- [Task item]:
Below are entries; copy exactly the lines from the one with "0.034, 0.031), casing);" through the one with "port.scale.x = 1.3;", both included, and leave out the rest.

Items from a data source:
= = = =

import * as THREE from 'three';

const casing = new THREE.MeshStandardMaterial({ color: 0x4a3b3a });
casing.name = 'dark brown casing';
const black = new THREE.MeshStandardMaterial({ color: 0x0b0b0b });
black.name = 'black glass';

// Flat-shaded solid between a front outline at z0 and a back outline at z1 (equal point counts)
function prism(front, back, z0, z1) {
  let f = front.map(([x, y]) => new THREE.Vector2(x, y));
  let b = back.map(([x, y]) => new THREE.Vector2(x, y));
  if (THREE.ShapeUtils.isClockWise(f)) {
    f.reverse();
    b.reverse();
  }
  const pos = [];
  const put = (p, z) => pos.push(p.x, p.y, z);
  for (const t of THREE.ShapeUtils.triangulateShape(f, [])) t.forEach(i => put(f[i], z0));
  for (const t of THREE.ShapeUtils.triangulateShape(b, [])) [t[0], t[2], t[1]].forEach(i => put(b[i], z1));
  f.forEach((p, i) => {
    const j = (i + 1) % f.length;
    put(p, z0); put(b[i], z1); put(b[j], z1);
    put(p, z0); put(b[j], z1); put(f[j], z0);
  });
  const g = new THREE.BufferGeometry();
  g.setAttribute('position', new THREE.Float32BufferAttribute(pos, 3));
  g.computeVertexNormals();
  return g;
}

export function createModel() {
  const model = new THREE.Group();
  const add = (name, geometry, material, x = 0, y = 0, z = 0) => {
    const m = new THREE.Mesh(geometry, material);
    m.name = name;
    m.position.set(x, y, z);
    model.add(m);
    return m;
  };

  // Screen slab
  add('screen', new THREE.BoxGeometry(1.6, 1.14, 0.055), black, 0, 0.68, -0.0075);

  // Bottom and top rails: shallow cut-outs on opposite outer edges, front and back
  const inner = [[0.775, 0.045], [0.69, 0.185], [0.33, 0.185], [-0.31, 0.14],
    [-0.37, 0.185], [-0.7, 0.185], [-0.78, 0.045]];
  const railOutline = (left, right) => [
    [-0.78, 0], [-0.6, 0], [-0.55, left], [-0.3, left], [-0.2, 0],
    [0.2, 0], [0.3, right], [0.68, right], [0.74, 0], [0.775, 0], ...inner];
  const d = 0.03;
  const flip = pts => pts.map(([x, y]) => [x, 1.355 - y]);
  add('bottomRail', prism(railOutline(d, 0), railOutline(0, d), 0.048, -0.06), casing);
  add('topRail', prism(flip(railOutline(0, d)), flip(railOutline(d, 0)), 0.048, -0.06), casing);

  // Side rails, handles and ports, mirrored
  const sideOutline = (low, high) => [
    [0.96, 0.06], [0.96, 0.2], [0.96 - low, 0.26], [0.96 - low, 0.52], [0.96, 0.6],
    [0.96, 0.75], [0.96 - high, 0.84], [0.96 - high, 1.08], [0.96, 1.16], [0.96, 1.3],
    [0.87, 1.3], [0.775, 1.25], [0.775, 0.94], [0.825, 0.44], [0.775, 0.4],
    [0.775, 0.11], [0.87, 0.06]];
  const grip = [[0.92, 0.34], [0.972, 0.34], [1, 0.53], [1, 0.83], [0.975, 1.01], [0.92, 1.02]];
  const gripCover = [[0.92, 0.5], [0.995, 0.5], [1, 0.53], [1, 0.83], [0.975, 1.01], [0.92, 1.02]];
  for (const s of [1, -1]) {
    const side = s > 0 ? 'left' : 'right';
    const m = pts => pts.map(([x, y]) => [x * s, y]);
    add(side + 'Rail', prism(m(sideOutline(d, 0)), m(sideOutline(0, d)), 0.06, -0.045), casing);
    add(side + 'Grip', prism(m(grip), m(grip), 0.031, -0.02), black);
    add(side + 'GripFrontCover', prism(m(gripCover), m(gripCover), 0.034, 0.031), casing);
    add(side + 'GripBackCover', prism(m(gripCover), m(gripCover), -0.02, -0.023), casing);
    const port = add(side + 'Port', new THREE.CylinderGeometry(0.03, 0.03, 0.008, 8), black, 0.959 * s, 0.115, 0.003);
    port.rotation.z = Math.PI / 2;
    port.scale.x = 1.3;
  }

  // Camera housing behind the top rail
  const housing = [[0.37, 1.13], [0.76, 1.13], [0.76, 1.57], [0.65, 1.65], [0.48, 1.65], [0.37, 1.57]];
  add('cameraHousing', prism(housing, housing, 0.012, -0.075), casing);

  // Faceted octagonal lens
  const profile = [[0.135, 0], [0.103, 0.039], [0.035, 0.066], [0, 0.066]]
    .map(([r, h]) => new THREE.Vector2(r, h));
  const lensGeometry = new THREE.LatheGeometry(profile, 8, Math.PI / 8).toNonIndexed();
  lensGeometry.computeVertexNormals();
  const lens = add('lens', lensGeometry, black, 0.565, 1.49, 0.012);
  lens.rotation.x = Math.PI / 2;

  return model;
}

= = = =

- [Written answer]:
    add(side + 'GripFrontCover', prism(m(gripCover), m(gripCover), 0.034, 0.031), casing);
    add(side + 'GripBackCover', prism(m(gripCover), m(gripCover), -0.02, -0.023), casing);
    const port = add(side + 'Port', new THREE.CylinderGeometry(0.03, 0.03, 0.008, 8), black, 0.959 * s, 0.115, 0.003);
    port.rotation.z = Math.PI / 2;
    port.scale.x = 1.3;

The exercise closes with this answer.